The user defined profiles used to build the project model are persisted in the Zargo file. Thus, if some user defined profile is not available at the current machine the Zargo file is still loadable. Although being loaded from the Zargo file, the user defined profiles are not registered as available profiles. They are not going to appear at the Profile Settings tab and if it is removed from the profile configuration it will be lost forever.


8. The default profiles

Some profiles are enabled by default. This is the case of the “UML 1.4”, the “Java” and the “C++” profiles. The “UML 1.4” one is the default profile (because it contains the UML’s default stereotypes and datatypes) and thus cannot be removed. The Java and the C++ profiles define classes and datatypes that are available in these programming languages.

9. Defining local profiles

A profile is applied by default to the whole model, so the defined elements will be available to all elements in user model. You can also define a profile that exists only in your model and apply it to part of the model.


Picture 12 Locally defined profile

In order to define a local profile, you must create a new package and add the “<<profile>>” stereotype to it. As depicted in Picture 12, you can define new stereotypes, data types and so on, as you define any profile. Locally defined profiles can only be applied to packages into an user model. You need to add an dependency from the package to the profile and stereotype the dependency with the “<<appliedProfile>>” stereotype. The elements defined in the profile can now be used in all elements in the model.

10. Coding your own profiles

Profiles provided as plug-ins can offer a better support than the user defined ones. This tutorial is not going to teach how to write plug-ins but aims to describe how plug-ins providing Profiles are expected to behave. The first thing you should do is to implement a subclass of the org.argouml.uml.profile.Profile class, following, you can see the code of the JavaBeans class (a reduced version, in fact):

public class ProfileJavaBeans extends Profile {

      private Collection model;


      public ProfileJavaBeans() throws ProfileException {

            model = new ResourceModelLoader(this.getClass()).loadModel("JavaBeans.xmi");




      public String getDisplayName() {

            return "JavaBeans";



      public Collection getProfilePackages() throws ProfileException {

            return model;





The first thing a generally profile does is to load its model from an XMI file, this is done invoking the loadModel() method from one of the ProfileModelLoader subclasses:

            model = new ResourceModelLoader(this.getClass()).loadModel("JavaBeans.xmi");


After loading the profile model, a profile is expected to declare its dependencies. This is done invoking the addProfileDependency() method from the superclass. The dependency relation is recursive (so you automatically depend on the UML 1.4 profile when you say that you depend on the Java profile). Cycles are also not allowed. The addProfileDependency()  should raise an IllegalArgumentException if it detects an cycle. Profiles are not expected to change its dependencies after they have been instantiated. Profiles are also expected to be able to find the profiles they depend on and dependencies can only be added between registered profiles.

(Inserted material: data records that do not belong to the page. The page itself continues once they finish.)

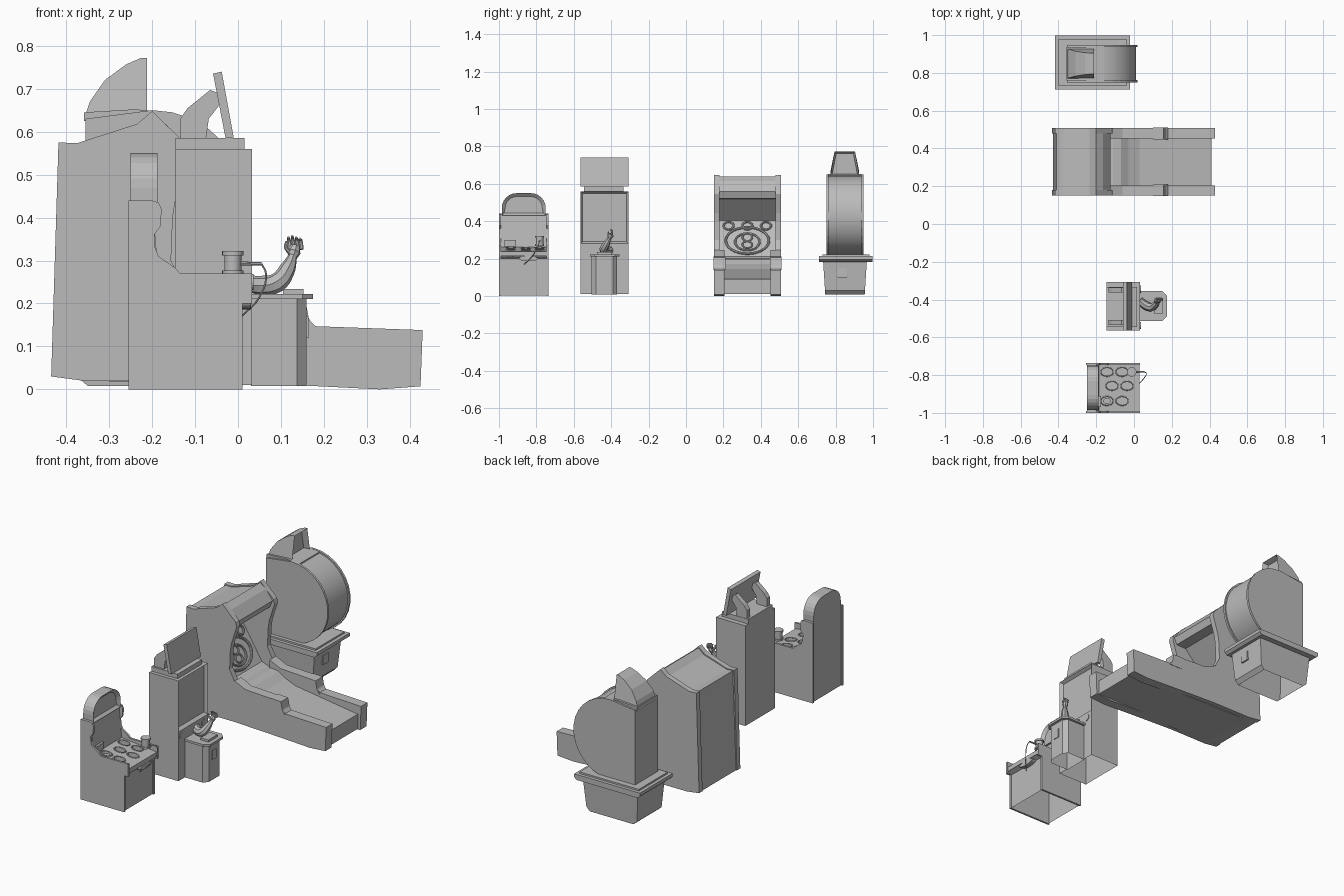
import bpy, bmesh, math
from mathutils import Vector

cube = bpy.data.objects.get("Cube")
if cube:
    bpy.data.objects.remove(cube)

grey = bpy.data.materials.new("plain grey")
grey.use_nodes = True
grey.diffuse_color = (0.5, 0.5, 0.5, 1)
grey.node_tree.nodes["Principled BSDF"].inputs["Base Color"].default_value = (0.5, 0.5, 0.5, 1)


def finish(name, bm, smooth=False):
    mesh = bpy.data.meshes.new(name)
    bm.to_mesh(mesh)
    bm.free()
    mesh.materials.append(grey)
    ob = bpy.data.objects.new(name, mesh)
    bpy.context.collection.objects.link(ob)
    if smooth:
        bpy.ops.object.select_all(action='DESELECT')
        ob.select_set(True)
        bpy.context.view_layer.objects.active = ob
        bpy.ops.object.shade_smooth_by_angle(angle=math.radians(35))
    return ob


def prism(name, pts, a, b, axis="y", recess=None, open_bottom=False, shape=None, smooth=False):
    """Extrude a profile from a to b; optionally sink the +x faces or drop the floor."""
    order = {"y": lambda p, t: (p[0], t, p[1]),
             "x": lambda p, t: (t, p[0], p[1]),
             "z": lambda p, t: (p[0], p[1], t)}[axis]
    bm = bmesh.new()
    ends = [[bm.verts.new(order(p, t)) for p in pts] for t in (a, b)]
    n = len(pts)
    bm.faces.new(ends[0])
    bm.faces.new(ends[1])
    for i in range(n):
        j = (i + 1) % n
        bm.faces.new((ends[0][i], ends[0][j], ends[1][j], ends[1][i]))
    if shape:
        for v in bm.verts:
            v.co = shape(v.co)
    bmesh.ops.recalc_face_normals(bm, faces=bm.faces)
    if recess:
        front = [f for f in bm.faces if f.normal.x > 0.9]
        bmesh.ops.inset_region(bm, faces=front, thickness=recess[0], depth=-recess[1])
    if open_bottom:
        floor = [f for f in bm.faces if f.normal.z < -0.95]
        low = min(f.calc_center_median().z for f in floor)
        bmesh.ops.delete(bm, geom=[f for f in floor if f.calc_center_median().z < low + 0.01],
                         context='FACES')
    return finish(name, bm, smooth)


def box(name, x0, x1, y0, y1, z0, z1, **kw):
    return prism(name, [(x0, z0), (x1, z0), (x1, z1), (x0, z1)], y0, y1, **kw)


def oval(cx, cy, rx, ry, n=20):
    return [(cx + rx * math.cos(t), cy + ry * math.sin(t))
            for t in (2 * math.pi * i / n for i in range(n))]


def tube(name, pts, radii, cyclic=False):
    """Round smooth tube through points."""
    cu = bpy.data.curves.new(name, 'CURVE')
    cu.dimensions = '3D'
    cu.bevel_depth, cu.bevel_resolution, cu.use_fill_caps = 1, 2, True
    sp = cu.splines.new('BEZIER')
    sp.resolution_u = 5
    sp.use_cyclic_u = cyclic
    sp.bezier_points.add(len(pts) - 1)
    for bp, p, r in zip(sp.bezier_points, pts, radii):
        bp.co, bp.radius = p, r
        bp.handle_left_type = bp.handle_right_type = 'AUTO'
    tmp = bpy.data.objects.new(name + " path", cu)
    bpy.context.collection.objects.link(tmp)
    dg = bpy.context.evaluated_depsgraph_get()
    mesh = bpy.data.meshes.new_from_object(tmp.evaluated_get(dg))
    bpy.data.objects.remove(tmp)
    bm = bmesh.new()
    bm.from_mesh(mesh)
    return finish(name, bm, True)


# --- Mallet game: side panels, body, table with holes, arched header ---
side = [(-.255, 0), (.01, 0), (.01, .2), (.033, .2), (.033, .27), (-.135, .27), (-.145, .282),
        (-.185, .31), (-.193, .33), (-.195, .36), (-.18, .38), (-.178, .42), (-.185, .435),
        (-.2, .44), (-.255, .44)]
for y in (-1, -.746):
    prism("mallet_side_panel", side, y, y + .011)
prism("mallet_body", [(-.25, .002), (.004, .002), (.004, .2), (.028, .21), (-.18, .212),
                      (-.2, .44), (-.25, .44)], -.989, -.746, open_bottom=True)
table = prism("mallet_table", [(.029, .213), (.029, .238), (-.19, .262), (-.19, .23)], -.989, -.746)
holes = [(-.143, -.783), (-.063, -.783), (-.116, -.857), (-.037, -.857), (-.143, -.937), (-.063, -.937)]
for x, y in holes:
    cutter = prism("hole_cutter", oval(x, y, .031, .022), .1, .4, axis="z")
    cutter.hide_render = True
    cutter.hide_set(True)
    cutter.display_type = 'WIRE'
    mod = table.modifiers.new("hole", 'BOOLEAN')
    mod.object, mod.solver = cutter, 'EXACT'
    rim = [(px, py, .2415 - .109 * px + .0005) for px, py in oval(x, y, .032, .023, 12)]
    tube("hole_rim", rim, [.003] * len(rim), True)
prism("mole_head", oval(-.143, -.937, .02, .016), .212, .25, axis="z", smooth=True)
bpy.context.view_layer.update()
table_mesh = bpy.data.meshes.new_from_object(table.evaluated_get(bpy.context.evaluated_depsgraph_get()))
table.modifiers.clear()
table.data = table_mesh
for ob in [o for o in bpy.data.objects if o.name.startswith("hole_cutter")]:
    bpy.data.objects.remove(ob)

arch = [(-.985, .43), (-.75, .43)]
for cy, a0 in ((-.83, 0), (-.905, 90)):
    for i in range(7):
        t = math.radians(a0 + 15 * i)
        arch.append((cy + .08 * math.cos(t), .47 + .08 * math.sin(t)))
prism("mallet_header", arch, -.25, -.188, axis="x", recess=(.018, .015))
box("score_panel", -.21, -.176, -.97, -.91, .265, .3)
prism("prize_slot", oval(-.843, .2, .052, .014), .004, .03, axis="x")

# Mallet and its cord
for r, z0, z1 in ((.02, .27, .32), (.025, .268, .277), (.025, .312, .322)):
    prism("mallet_head", oval(-.012, -.783, r, r), z0, z1, axis="z", smooth=True)
tube("mallet_handle", [(0, -.783, .293), (.055, -.783, .292)], [.005, .004])
tube("mallet_cord", [(.055, -.783, .292), (.065, -.79, .27), (.05, -.82, .215), (.008, -.865, .17)], [.0022] * 4)

# --- Arm wrestling game: cabinet, screen, sign and pedestal ---
box("wrestling_cabinet_base", -.145, .033, -.564, -.307, .01, .28, open_bottom=True)
box("wrestling_screen_housing", -.145, .033, -.564, -.307, .28, .56, recess=(.016, .018))
box("wrestling_roof", -.145, .015, -.545, -.333, .56, .585)
prism("wrestling_sign", [(-.058, .735), (-.038, .74), (-.01, .586), (-.029, .585)], -.564, -.307)
bracket = [(-.135, .58), (-.135, .63), (-.117, .655), (-.065, .697), (-.045, .69),
           (-.045, .66), (-.068, .63), (-.075, .58)]
for y in (-.535, -.362):
    prism("sign_bracket", bracket, y, y + .027)
for y in (-.537, -.345):
    prism("round_speaker", oval(y, .25, .019, .019), .03, .036, axis="x")


def corner_cut(x0, x1, y0, y1, c):
    return [(x0, y0), (x1 - c, y0), (x1, y0 + c), (x1, y1 - c), (x1 - c, y1), (x0, y1)]


prism("wrestling_pedestal", corner_cut(.03, .16, -.505, -.368, .023), .008, .21, axis="z", open_bottom=True)
prism("wrestling_table", corner_cut(.015, .175, -.513, -.355, .025), .21, .222, axis="z")
box("elbow_pad", .105, .153, -.475, -.395, .222, .234)
box("coin_panel", .155, .164, -.455, -.42, .12, .17)

# Arm with hand
tube("arm", [(.03, -.405, .245), (.06, -.43, .242), (.09, -.44, .248), (.115, -.425, .28), (.128, -.408, .312)],
     [.02, .023, .023, .019, .01])
tube("palm", [(.126, -.41, .305), (.13, -.404, .32), (.134, -.4, .334)], [.01, .016, .011])
for i in range(4):
    x = .119 + .009 * i
    tube("finger", [(x + .002, -.4, .326), (x, -.395, .345), (x - .002, -.402, .357 - .003 * abs(i - 1))], [.0052, .005, .003])
tube("thumb", [(.122, -.41, .318), (.112, -.415, .33), (.113, -.414, .345)], [.006, .005, .003])

# --- Ball rolling alley: body with lane, tall sides, rails and targets ---
prism("alley_body", [(-.43, .03), (-.41, .57), (-.375, .568), (-.235, .611), (-.2, .64), (-.165, .615),
                     (-.125, .56), (-.14, .522), (-.2, .52), (-.31, .405), (-.19, .21), (-.15, .195),
                     (-.11, .203), (-.07, .197), (-.03, .17), (.03, .145), (.41, .09), (.41, .01),
                     (.16, .01), (-.36, .02)], .175, .482)
tall = [(-.435, .03), (-.418, .575), (-.375, .573), (-.235, .618), (-.2, .648), (-.12, .57),
        (-.113, .545), (-.145, .445), (-.152, .4), (-.156, .3), (-.125, .24), (-.11, .02), (-.36, .02)]
rail = [(-.125, .245), (-.06, .215), (.155, .205), (.162, .165), (.18, .147), (.43, .138),
        (.425, .007), (.33, 0), (.15, .009), (-.125, .02)]
for lo, hi in ((0, 1), (1, 0)):
    yt = (.15, .18) if lo == 0 else (.478, .508)
    yr = (.15, .205) if lo == 0 else (.453, .508)
    prism("alley_tall_side", tall, *yt)
    prism("alley_rail", rail, *yr)
    yb = (.148, .21) if lo == 0 else (.448, .51)
    prism("alley_rail_step", [(.1, .14), (.1, .21), (.157, .207), (.165, .165), (.18, .14)], *yb)


def on_board(y, z):
    """Point just in front of the tilted target board."""
    return (-.31 + (.405 - z) * .615 + .006, y, z)


for cz, ry, rz, r in ((.297, .115, .07, .007), (.29, .065, .045, .006), (.315, .026, .02, .005),
                      (.275, .026, .018, .005)):
    loop = [on_board(y, z) for y, z in oval(.328, cz, ry, rz, 16)]
    tube("target_ring", loop, [r] * 16, True)
for y in (.228, .328, .428):
    loop = [on_board(py, z) for py, z in oval(y, .376, .026, .02, 12)]
    tube("corner_target", loop, [.006] * 12, True)

# --- Wheel game: tapered base, tray, drum and top lamp ---
def base_taper(co):
    k = .105 + .012 * min(co.z / .19, 1)
    return Vector((co.x, .85 + math.copysign(k, co.y - .85), co.z))


prism("wheel_base", [(-.35, .008), (-.085, .008), (-.065, .03), (-.05, .19), (-.385, .19), (-.372, .027)],
      .74, .96, shape=base_taper, open_bottom=True)
prism("wheel_tray", [(-.405, .183), (-.035, .183), (-.02, .195), (-.02, .213), (-.418, .213), (-.418, .195)],
      .712, .998)
box("wheel_tray_step", -.4, -.04, .73, .98, .21, .222)
box("wheel_coin_panel", -.066, -.05, .81, .86, .1, .15)


def drum(r):
    arc = [(-.2 + r * math.cos(t), .43 + r * math.sin(t))
           for t in (math.radians(-90 + 12 * i) for i in range(16))]
    return arc + [(-.355, .41 + r), (-.355, .2)]


prism("wheel_drum", drum(.212), .76, .936, smooth=True)
for y in (.75, .936):
    prism("wheel_drum_side", drum(.22), y, y + .012)
prism("drum_collar", [(-.358, .625), (-.16, .635), (-.16, .645), (-.24, .652), (-.358, .645)], .76, .938)


def lamp_taper(co):
    k = .078 - .023 * max(0, (co.z - .66) / .112)
    return Vector((co.x, .849 + math.copysign(k, co.y - .849), co.z))


prism("top_lamp", [(-.355, .64), (-.345, .67), (-.31, .72), (-.26, .757), (-.225, .772), (-.212, .772),
                   (-.212, .64)], .77, .93, shape=lamp_taper, recess=(.014, .03))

After defining the profile class, the first thing a plug-in should do is to register the profile at the ProfileManager. This is done inviking the registerProfile() method of the ProfileManager:

    public boolean enable() {





Don’t forget to remove the profile of the ProfileManager when your plug-in gets unloaded:

    public boolean disable() {





When the plug-in gets loaded the profile should then be registered at the ProfileManager and should be available for users to use.